(Saved entries)
>>

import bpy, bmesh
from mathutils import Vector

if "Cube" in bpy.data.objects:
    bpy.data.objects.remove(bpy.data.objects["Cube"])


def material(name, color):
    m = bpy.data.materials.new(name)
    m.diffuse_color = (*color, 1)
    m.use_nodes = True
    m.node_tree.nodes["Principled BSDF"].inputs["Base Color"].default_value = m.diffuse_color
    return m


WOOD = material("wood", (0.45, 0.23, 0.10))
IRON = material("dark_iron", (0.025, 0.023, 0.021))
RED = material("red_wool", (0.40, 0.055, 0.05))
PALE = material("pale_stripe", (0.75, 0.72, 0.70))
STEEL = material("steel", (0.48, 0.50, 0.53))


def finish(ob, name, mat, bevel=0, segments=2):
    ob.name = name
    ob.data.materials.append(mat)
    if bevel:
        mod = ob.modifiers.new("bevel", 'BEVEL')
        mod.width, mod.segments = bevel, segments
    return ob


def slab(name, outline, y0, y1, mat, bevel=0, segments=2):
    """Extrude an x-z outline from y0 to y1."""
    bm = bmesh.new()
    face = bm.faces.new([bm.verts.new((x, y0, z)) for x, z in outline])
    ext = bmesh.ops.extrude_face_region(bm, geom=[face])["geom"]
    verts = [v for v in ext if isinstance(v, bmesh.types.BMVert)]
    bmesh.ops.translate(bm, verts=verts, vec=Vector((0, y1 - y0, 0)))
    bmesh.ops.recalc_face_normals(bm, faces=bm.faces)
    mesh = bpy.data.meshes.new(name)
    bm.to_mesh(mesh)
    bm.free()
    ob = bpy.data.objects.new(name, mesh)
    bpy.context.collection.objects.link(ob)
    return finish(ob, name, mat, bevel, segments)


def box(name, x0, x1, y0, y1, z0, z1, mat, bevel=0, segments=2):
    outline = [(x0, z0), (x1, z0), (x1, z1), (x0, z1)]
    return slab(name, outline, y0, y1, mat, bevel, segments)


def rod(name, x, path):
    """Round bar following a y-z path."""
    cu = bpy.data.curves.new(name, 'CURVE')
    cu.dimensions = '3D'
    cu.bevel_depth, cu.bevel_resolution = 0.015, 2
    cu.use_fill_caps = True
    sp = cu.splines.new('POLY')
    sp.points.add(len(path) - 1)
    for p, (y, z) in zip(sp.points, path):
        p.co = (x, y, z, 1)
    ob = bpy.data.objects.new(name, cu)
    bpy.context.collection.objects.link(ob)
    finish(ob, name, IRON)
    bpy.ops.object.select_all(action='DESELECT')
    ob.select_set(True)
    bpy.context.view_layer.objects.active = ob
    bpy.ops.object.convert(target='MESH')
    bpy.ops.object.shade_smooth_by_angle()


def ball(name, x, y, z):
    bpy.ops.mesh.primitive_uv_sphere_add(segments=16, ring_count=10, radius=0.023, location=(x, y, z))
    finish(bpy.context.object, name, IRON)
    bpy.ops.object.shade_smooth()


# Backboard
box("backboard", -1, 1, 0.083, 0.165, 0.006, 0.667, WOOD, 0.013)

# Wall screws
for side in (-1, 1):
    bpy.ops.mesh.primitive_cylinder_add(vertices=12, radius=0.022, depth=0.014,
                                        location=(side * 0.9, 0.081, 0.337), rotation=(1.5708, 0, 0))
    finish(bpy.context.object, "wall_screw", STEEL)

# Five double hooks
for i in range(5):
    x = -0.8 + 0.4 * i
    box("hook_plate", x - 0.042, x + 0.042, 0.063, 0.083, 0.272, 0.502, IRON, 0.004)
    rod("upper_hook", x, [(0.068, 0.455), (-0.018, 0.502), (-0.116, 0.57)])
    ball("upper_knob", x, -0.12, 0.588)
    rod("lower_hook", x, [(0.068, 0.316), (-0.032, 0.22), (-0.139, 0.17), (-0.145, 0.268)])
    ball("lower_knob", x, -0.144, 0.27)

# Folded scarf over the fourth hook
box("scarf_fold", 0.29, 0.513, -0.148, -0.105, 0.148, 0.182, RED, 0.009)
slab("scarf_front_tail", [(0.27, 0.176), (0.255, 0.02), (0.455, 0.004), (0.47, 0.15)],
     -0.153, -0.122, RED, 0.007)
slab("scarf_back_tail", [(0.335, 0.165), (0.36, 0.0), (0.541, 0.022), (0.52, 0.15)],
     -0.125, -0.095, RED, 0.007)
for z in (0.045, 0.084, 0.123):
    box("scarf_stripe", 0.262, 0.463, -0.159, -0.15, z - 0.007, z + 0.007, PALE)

<<

__What you have to do__
Check each line of the records above for "context", and copy those that have it.

__Output of the task__
    bpy.context.collection.objects.link(ob)
    bpy.context.collection.objects.link(ob)
    bpy.context.view_layer.objects.active = ob
    finish(bpy.context.object, name, IRON)
    finish(bpy.context.object, "wall_screw", STEEL)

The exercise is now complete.